| To do |
The line containing "back = front[:4] + [(.29, 1.7), (.16, 2.0)]" marks the end: copy exactly every line from the start of the records below up to and including it, leaving out pictures.

Data excerpts
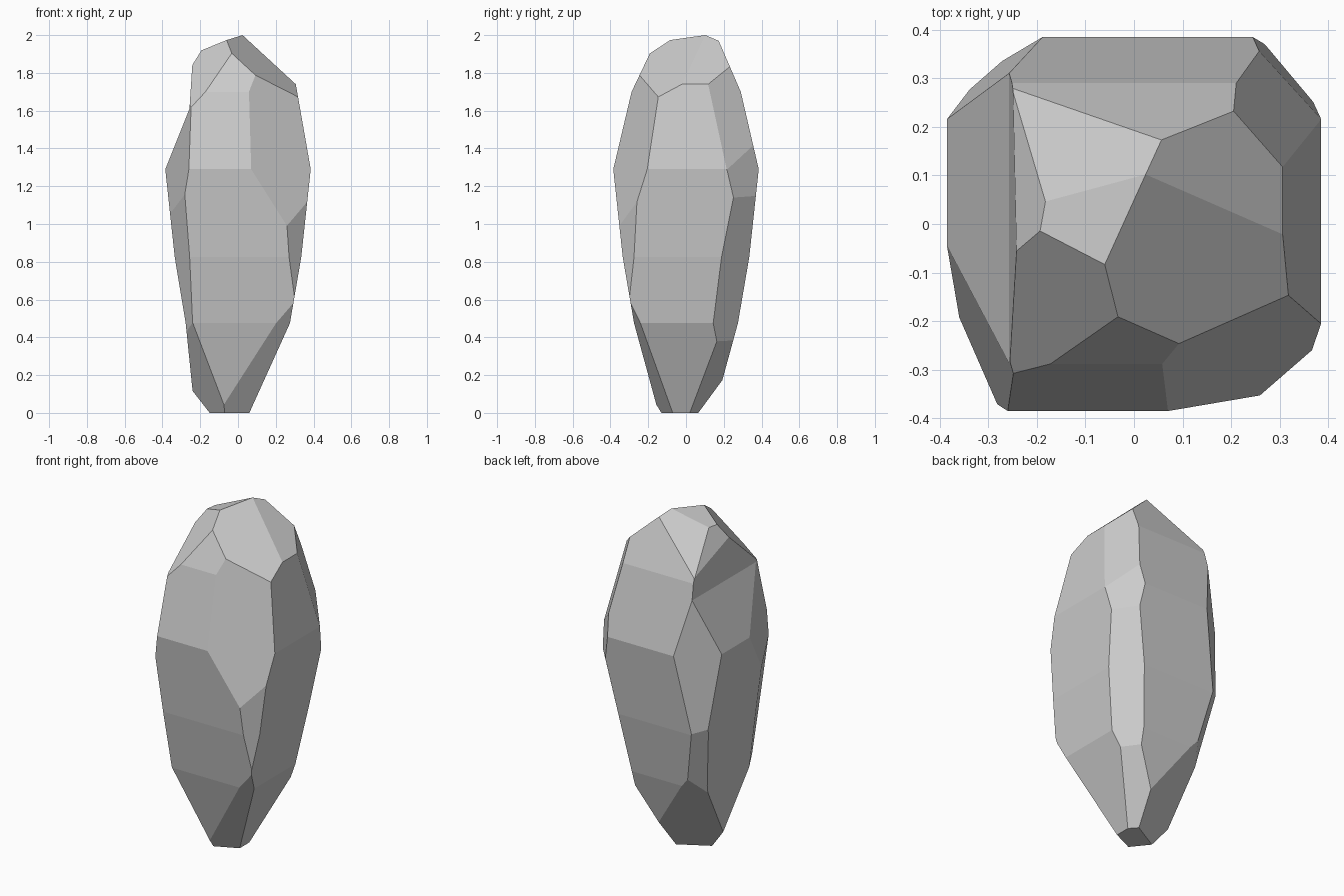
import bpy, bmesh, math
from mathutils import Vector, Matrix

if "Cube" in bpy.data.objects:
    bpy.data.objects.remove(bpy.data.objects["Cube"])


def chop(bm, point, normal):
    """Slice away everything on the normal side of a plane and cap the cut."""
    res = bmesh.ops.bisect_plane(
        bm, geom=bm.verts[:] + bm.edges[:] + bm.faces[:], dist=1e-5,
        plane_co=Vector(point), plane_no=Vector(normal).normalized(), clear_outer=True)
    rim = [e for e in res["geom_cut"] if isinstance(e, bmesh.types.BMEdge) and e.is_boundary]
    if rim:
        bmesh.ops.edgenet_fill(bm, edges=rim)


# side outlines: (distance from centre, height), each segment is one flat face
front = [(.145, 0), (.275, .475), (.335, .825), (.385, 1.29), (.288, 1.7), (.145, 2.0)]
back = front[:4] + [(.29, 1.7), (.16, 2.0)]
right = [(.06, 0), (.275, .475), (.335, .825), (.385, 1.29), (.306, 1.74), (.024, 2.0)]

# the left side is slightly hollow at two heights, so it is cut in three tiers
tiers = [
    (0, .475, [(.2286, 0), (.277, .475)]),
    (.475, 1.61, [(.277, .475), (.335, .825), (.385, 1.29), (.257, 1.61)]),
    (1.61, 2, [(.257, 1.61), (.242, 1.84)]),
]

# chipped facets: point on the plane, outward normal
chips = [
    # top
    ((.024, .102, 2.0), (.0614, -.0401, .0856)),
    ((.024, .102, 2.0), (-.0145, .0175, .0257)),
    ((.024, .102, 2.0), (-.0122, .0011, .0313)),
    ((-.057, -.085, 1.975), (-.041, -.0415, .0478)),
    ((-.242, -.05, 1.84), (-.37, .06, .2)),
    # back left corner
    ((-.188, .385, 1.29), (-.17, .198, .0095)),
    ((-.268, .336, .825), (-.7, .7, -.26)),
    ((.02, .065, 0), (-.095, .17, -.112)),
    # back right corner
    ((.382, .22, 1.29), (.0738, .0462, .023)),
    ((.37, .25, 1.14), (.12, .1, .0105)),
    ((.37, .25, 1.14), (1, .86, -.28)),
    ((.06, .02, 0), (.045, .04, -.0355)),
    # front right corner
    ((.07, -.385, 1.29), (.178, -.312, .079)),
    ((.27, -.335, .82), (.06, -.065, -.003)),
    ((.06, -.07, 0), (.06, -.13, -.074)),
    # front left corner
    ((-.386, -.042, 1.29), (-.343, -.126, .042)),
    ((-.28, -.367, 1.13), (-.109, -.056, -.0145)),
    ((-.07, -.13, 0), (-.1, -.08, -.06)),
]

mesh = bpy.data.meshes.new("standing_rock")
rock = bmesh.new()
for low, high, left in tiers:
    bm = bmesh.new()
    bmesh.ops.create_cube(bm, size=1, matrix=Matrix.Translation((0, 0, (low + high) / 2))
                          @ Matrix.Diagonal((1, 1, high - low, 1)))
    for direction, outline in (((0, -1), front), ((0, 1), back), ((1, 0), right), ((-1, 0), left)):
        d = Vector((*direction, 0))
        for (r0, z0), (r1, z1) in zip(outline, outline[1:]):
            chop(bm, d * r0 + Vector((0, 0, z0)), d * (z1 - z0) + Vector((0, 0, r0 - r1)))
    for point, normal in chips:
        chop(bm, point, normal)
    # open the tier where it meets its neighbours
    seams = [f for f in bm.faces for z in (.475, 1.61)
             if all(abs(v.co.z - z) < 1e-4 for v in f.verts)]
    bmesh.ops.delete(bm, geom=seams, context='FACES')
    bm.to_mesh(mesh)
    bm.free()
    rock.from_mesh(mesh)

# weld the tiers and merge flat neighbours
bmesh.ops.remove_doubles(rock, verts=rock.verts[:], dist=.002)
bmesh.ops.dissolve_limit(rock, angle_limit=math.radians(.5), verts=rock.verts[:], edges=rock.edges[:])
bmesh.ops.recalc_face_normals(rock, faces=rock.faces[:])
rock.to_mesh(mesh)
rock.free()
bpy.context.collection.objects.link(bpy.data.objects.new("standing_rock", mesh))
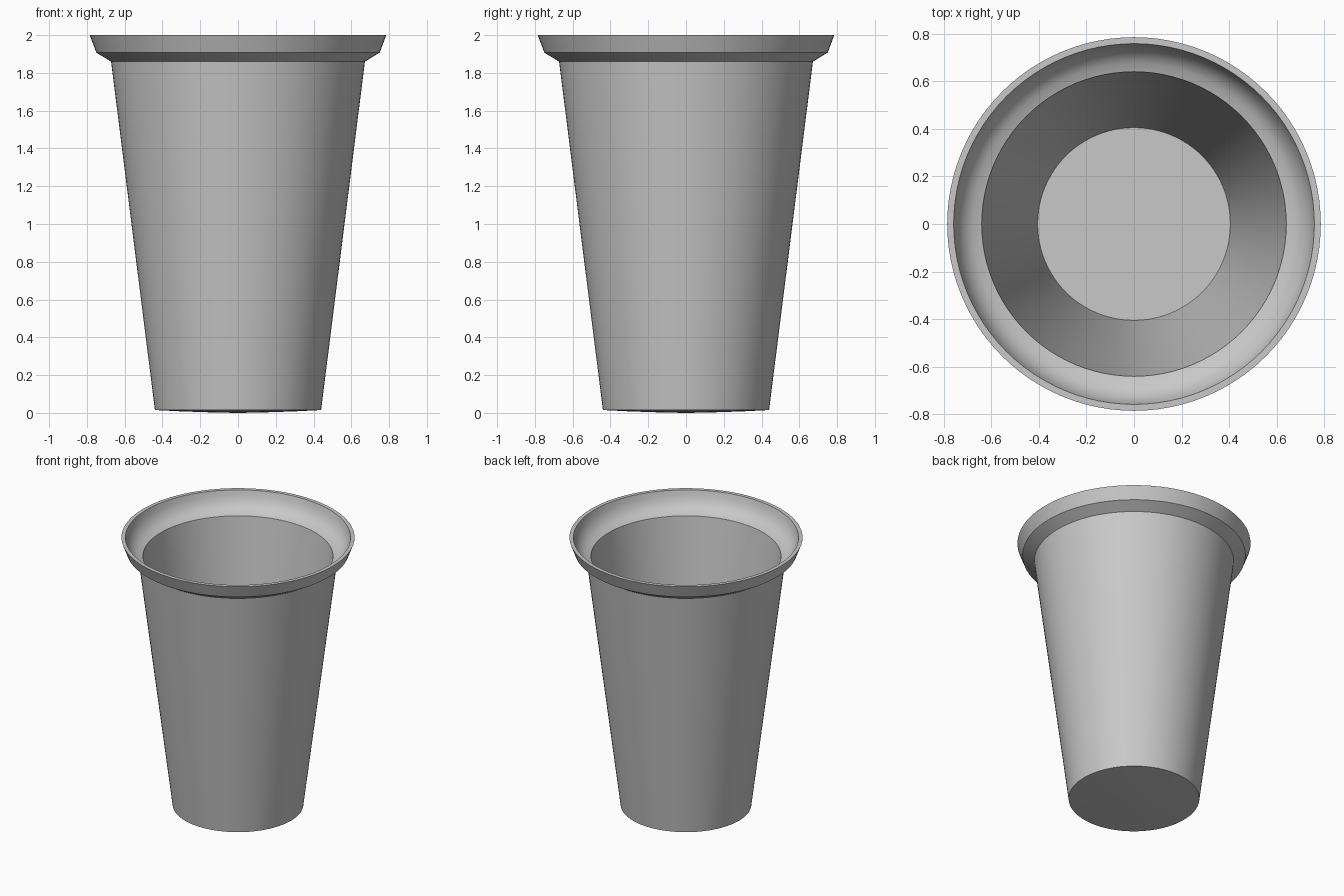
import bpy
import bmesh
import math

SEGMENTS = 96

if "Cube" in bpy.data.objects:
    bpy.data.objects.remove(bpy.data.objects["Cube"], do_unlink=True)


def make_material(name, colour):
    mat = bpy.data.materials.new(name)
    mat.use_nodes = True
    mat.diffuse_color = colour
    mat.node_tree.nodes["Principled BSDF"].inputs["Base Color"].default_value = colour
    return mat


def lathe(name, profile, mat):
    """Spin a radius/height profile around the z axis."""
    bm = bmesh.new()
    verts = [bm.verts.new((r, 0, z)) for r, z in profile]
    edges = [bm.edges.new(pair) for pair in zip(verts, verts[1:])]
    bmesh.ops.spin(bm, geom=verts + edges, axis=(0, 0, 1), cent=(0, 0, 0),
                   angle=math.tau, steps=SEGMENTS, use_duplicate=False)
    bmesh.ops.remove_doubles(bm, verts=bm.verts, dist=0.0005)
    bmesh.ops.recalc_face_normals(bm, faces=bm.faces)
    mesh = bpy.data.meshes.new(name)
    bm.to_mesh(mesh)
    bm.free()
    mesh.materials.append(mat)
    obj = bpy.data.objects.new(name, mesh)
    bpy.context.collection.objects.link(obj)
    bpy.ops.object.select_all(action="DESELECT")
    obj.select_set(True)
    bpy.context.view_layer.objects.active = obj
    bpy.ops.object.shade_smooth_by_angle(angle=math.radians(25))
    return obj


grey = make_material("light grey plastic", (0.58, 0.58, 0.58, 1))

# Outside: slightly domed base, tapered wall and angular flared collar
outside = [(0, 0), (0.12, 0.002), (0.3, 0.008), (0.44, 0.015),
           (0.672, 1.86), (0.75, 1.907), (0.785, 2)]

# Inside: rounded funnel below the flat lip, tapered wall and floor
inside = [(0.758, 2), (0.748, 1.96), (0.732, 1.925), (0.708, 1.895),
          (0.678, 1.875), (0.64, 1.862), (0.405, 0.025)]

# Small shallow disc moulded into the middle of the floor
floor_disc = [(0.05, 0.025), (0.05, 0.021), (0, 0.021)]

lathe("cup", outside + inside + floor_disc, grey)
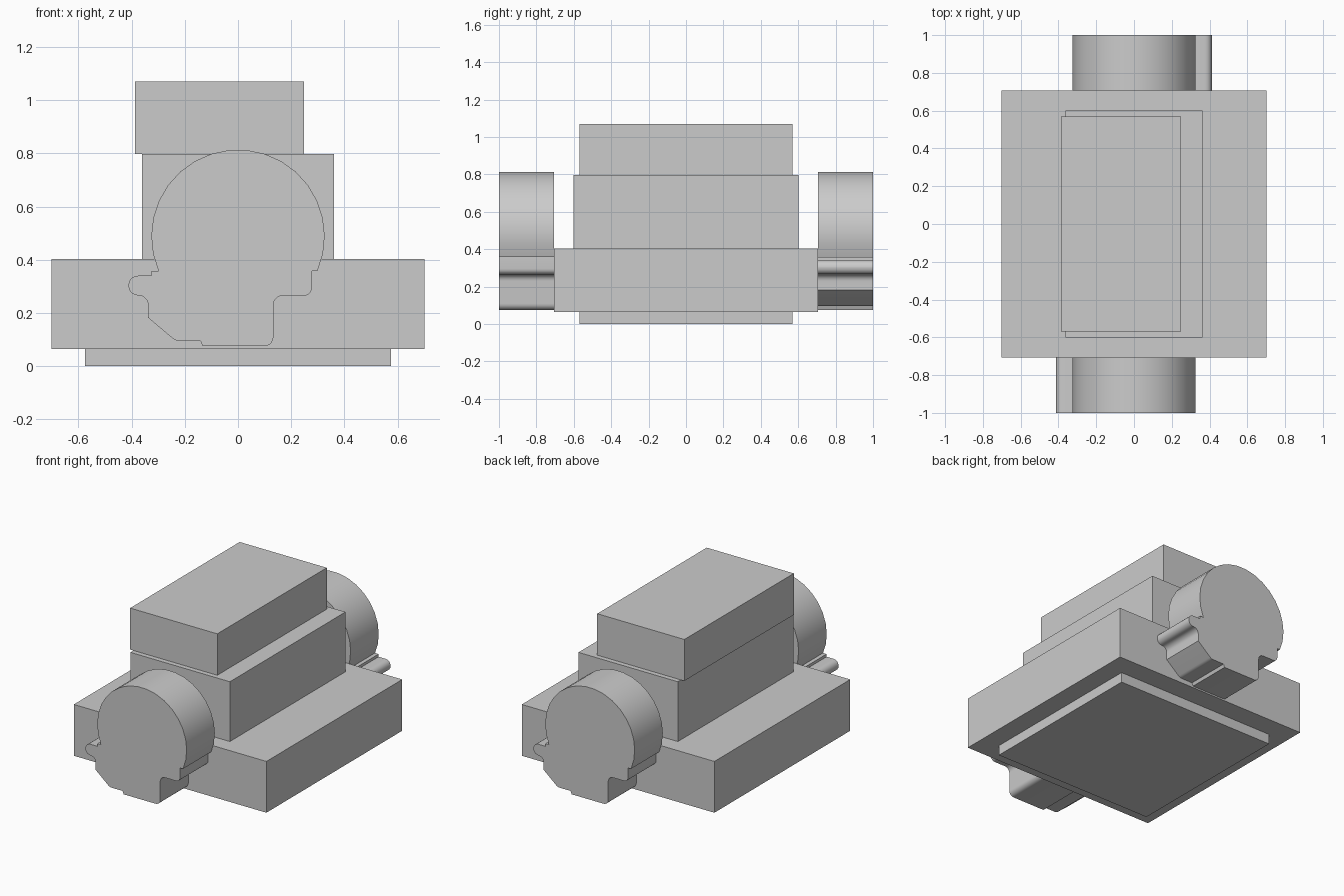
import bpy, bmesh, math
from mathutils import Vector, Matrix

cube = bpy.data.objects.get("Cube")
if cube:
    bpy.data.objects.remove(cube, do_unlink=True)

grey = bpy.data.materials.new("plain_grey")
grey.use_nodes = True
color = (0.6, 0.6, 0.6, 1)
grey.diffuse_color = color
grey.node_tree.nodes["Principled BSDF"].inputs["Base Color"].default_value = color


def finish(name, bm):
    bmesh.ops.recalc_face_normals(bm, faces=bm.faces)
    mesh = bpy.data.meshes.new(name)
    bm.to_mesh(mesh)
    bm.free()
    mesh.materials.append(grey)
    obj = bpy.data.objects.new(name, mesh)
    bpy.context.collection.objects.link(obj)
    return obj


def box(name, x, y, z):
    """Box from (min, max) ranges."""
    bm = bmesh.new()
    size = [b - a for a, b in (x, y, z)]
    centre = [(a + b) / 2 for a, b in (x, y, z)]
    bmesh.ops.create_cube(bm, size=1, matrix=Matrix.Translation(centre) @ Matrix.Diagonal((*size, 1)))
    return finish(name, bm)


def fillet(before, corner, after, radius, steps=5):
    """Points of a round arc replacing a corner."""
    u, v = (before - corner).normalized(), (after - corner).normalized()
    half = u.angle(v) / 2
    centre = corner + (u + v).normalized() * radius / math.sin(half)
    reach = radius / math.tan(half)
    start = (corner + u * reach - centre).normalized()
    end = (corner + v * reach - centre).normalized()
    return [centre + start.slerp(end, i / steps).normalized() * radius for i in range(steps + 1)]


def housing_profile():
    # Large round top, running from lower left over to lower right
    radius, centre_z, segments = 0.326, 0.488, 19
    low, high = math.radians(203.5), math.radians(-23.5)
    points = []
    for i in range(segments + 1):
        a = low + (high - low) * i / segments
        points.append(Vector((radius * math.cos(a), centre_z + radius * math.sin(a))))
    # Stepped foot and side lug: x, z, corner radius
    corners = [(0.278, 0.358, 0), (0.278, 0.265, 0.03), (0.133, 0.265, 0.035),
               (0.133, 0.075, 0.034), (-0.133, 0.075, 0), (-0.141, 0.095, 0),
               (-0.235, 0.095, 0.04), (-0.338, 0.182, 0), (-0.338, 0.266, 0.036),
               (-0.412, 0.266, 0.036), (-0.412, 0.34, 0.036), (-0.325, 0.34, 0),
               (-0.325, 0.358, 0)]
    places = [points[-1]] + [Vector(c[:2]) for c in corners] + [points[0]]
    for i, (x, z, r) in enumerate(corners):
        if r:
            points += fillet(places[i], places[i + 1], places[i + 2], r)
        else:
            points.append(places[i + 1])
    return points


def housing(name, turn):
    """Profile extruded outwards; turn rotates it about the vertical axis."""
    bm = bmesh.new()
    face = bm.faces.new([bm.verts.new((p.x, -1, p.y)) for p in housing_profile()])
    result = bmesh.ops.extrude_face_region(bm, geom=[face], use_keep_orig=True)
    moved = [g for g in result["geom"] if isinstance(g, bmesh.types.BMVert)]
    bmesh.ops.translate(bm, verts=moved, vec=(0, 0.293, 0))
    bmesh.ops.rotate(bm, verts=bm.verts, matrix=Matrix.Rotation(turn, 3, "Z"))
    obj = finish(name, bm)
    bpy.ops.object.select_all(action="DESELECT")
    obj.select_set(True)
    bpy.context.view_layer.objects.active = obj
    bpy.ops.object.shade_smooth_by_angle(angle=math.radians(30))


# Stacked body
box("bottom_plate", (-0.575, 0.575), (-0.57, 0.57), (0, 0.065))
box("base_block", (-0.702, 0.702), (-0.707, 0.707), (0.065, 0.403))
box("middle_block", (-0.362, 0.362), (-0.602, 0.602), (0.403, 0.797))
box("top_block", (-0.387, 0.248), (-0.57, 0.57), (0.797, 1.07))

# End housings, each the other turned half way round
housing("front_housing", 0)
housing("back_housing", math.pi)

| Your solution |
import bpy, bmesh, math
from mathutils import Vector, Matrix

if "Cube" in bpy.data.objects:
    bpy.data.objects.remove(bpy.data.objects["Cube"])


def chop(bm, point, normal):
    """Slice away everything on the normal side of a plane and cap the cut."""
    res = bmesh.ops.bisect_plane(
        bm, geom=bm.verts[:] + bm.edges[:] + bm.faces[:], dist=1e-5,
        plane_co=Vector(point), plane_no=Vector(normal).normalized(), clear_outer=True)
    rim = [e for e in res["geom_cut"] if isinstance(e, bmesh.types.BMEdge) and e.is_boundary]
    if rim:
        bmesh.ops.edgenet_fill(bm, edges=rim)


# side outlines: (distance from centre, height), each segment is one flat face
front = [(.145, 0), (.275, .475), (.335, .825), (.385, 1.29), (.288, 1.7), (.145, 2.0)]
back = front[:4] + [(.29, 1.7), (.16, 2.0)]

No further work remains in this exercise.